Bull riding is a popular and continuously growing sport in America and Australia, with the best professional bull riders raking in millions over the years. It’s also the rodeo sport with the highest rate of injury to humans. According to a six-year Australian study, bull-riding injuries are becoming more frequent, with the most common wounds occurring on the limbs, chest, and brain. Find out the 10 fascinating jobs you never knew existed.
This job isn’t just milking cows or planting vegetables. Heavy machinery in addition to sun exposure, working with animals, and chemical hazards all pose a significant risk to farmers, ranchers, and other agricultural managers.
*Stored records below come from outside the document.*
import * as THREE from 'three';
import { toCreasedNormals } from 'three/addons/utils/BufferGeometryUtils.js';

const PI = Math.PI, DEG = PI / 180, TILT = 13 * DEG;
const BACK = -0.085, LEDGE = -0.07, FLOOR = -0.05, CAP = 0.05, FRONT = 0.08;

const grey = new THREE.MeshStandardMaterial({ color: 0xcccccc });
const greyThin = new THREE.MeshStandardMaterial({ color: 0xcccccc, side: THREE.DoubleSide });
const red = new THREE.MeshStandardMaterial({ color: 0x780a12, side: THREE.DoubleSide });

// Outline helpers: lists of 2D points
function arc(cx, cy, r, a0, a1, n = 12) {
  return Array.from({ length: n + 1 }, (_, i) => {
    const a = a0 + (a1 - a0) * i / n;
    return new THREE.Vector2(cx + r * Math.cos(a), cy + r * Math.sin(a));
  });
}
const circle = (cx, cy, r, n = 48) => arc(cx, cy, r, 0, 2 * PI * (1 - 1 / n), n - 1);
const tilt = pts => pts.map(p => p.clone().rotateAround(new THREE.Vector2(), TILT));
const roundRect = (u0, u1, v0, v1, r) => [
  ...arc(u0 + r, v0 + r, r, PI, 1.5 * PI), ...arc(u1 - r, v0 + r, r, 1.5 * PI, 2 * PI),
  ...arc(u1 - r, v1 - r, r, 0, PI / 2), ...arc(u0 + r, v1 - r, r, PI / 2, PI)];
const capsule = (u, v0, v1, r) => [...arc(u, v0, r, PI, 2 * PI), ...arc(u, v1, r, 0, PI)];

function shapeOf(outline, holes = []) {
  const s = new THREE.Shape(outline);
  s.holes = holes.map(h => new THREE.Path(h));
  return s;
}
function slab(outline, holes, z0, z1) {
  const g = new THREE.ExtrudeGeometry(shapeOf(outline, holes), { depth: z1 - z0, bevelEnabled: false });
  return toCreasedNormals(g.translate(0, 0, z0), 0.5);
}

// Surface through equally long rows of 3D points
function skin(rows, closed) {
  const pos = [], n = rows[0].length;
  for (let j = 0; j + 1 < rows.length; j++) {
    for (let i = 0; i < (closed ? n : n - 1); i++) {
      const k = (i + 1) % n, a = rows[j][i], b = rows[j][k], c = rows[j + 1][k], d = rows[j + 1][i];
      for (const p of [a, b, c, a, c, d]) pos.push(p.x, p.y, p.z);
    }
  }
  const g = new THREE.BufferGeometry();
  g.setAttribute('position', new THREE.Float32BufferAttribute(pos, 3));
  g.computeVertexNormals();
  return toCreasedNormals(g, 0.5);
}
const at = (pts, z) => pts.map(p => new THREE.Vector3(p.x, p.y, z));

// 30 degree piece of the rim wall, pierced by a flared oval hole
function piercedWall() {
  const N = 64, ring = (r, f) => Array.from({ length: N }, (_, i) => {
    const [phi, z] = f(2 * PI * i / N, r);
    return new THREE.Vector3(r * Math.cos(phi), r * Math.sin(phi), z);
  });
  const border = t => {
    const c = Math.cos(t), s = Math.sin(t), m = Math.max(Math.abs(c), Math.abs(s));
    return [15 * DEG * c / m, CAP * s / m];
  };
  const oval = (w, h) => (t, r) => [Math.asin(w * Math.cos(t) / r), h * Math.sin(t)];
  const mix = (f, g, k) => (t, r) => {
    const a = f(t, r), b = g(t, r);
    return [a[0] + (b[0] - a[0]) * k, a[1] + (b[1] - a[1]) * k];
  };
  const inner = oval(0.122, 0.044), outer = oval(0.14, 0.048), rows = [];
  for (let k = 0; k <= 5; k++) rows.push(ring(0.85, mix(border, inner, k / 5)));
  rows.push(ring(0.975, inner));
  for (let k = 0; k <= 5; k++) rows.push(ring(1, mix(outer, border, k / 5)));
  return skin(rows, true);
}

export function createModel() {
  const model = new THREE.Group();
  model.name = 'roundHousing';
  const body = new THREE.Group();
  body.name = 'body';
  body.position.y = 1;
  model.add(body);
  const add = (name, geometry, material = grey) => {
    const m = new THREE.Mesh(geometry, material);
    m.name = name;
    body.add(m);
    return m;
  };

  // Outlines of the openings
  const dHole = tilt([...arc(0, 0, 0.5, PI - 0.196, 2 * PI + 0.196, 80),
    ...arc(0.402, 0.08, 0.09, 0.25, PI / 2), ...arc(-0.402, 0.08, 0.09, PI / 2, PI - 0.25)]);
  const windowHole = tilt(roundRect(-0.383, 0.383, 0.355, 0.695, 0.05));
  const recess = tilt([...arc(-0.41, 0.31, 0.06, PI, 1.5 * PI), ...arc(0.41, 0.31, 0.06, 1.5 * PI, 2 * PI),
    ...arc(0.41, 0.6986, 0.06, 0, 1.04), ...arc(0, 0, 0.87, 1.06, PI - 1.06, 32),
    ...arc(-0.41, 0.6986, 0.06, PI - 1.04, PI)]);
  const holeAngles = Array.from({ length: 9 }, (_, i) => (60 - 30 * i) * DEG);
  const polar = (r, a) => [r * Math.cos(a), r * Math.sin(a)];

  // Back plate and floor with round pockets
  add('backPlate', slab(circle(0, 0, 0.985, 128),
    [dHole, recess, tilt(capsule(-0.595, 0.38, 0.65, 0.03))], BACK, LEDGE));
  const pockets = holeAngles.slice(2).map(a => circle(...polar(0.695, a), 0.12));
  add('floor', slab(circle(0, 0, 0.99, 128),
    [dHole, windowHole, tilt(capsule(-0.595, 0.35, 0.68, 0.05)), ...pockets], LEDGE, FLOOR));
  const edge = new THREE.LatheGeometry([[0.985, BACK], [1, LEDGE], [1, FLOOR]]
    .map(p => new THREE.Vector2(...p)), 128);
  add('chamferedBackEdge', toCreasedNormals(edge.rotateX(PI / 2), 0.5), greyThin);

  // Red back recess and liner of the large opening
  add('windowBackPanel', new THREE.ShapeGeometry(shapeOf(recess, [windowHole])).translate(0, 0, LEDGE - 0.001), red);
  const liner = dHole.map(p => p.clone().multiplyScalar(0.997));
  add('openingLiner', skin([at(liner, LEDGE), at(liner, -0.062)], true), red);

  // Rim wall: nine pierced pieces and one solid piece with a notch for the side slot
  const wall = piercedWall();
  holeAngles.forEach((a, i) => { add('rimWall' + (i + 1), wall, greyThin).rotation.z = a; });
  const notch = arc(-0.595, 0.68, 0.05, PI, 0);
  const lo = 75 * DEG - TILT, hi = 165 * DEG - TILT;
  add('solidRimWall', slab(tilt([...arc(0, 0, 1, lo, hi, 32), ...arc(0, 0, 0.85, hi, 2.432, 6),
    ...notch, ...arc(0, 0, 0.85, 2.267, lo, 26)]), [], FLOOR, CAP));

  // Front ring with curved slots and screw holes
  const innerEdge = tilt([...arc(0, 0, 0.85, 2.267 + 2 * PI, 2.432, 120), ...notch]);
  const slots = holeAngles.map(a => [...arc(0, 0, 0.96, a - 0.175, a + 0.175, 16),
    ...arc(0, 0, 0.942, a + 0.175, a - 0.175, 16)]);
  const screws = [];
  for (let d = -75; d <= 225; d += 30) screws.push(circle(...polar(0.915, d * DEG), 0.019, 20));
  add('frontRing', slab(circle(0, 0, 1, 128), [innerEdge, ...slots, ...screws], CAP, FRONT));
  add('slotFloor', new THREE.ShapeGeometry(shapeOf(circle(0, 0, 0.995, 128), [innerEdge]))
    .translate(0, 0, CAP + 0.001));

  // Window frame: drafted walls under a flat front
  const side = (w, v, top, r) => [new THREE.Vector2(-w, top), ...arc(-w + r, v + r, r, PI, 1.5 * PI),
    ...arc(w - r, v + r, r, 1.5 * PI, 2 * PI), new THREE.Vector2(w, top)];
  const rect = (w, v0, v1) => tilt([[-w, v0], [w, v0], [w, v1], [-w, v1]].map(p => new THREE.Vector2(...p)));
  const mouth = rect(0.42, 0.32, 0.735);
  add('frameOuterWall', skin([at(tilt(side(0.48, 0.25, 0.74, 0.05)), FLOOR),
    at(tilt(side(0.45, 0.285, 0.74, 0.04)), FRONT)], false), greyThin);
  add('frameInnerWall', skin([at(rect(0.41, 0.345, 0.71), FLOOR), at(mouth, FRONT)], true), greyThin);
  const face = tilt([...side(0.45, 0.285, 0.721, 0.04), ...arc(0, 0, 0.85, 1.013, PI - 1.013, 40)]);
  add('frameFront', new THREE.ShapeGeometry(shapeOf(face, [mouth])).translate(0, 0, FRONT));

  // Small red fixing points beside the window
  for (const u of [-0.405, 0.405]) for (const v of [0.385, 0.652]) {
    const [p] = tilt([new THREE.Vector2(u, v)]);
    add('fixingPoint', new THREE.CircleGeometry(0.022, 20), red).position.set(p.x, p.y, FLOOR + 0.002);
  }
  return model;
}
It’s one of the top ten most dangerous jobs in the United States and in many countries around the world, including Australia. Most deaths in this industry were transportation accidents.
For workers in this industry around the world, the potential earnings no doubt outweigh the risks, however, the dangers are rife. Cave-ins, explosions, chemical leaks, fatigue, falls, electrocution, toxic fumes, and heavy loads are some of the hazards miners face on the job. China has the world’s largest mining industry and also one of the deadliest. A report found that the country accounts for 80 percent of coal-mining deaths around the world each year, most a result of explosions.
TV shows and movies might have you believe that cops have one of the deadliest jobs in the world, but in fact, the men and women in blue don’t even crack the top ten most dangerous jobs in the country. However, there is one major difference and common risk that police officers face on the job that most other professions don’t: Murder. Fatalities in other industries are hardly ever from homicide, while a portion of police officer deaths every year are at the hands of others. According to the BLS, “Police officers incurred 51 homicides in 2016, up 50 percent from 34 fatalities in 2015.” Read on for the 45 things police officers wish you knew.
Truck and sales drivers
Truck drivers had the highest number of fatalities on the job in 2016 than any other occupation in the United States, with a death rate of 24.7 per 100,000 workers. Some drivers carry heavy and dangerous loads over large distances and will sometimes drive when they are tired, making the possibility of a deadly crash more probable. The report also found that out of all work injuries across all industries, transportation incidents remained the most prominent cause of death.
Stuntmen and stuntwomen
This job is all about danger: Workers are essentially employed to perform crazy stunts that are too risky for actors to perform or to thrill a live audience. Dicey maneuvers like jumping from great heights, crashing vehicles, or using real weapons in fights are part of the gig and can lead to injuries or even death. While there are no official statistics, ScreenRant lists 15 times stunt men and women were injured or killed. Find out what 13 people with cool jobs said about their work.
Grounds maintenance workers
While taking care of parks and the grounds outside of office areas sounds straightforward, according to the BLS, these workers had the 10th most dangerous job in 2016, with 217 total fatalities reported. Most workers died from transportation accidents, while others were the result of falls, being struck by loose objects, or electrocutions.
Private investigators often work on their own with no backup and catch people doing shameful or illegal acts. Kusic and Kusic Private Investigators Ltd outlined some of the dangers facing detectives, including extreme temperatures, the risk of getting into car accidents, demanding work schedules, and the possibility that a subject will violently lash out.
First-line supervisors of construction trades and extraction workers
These employees oversee and coordinate construction and extraction activities for their staff, but even supervising has its risks. The construction industry, in general, saw a 6 percent increase in fatalities from 2015 to 2016 and had the highest number of fatalities in all industries with 991 deaths, according to the latest BLS data. Unfortunately, first-line supervisors also saw an increase in fatal injury rates, going from 16.1 to 18.0. Next, find out the weirdest jobs you can apply for.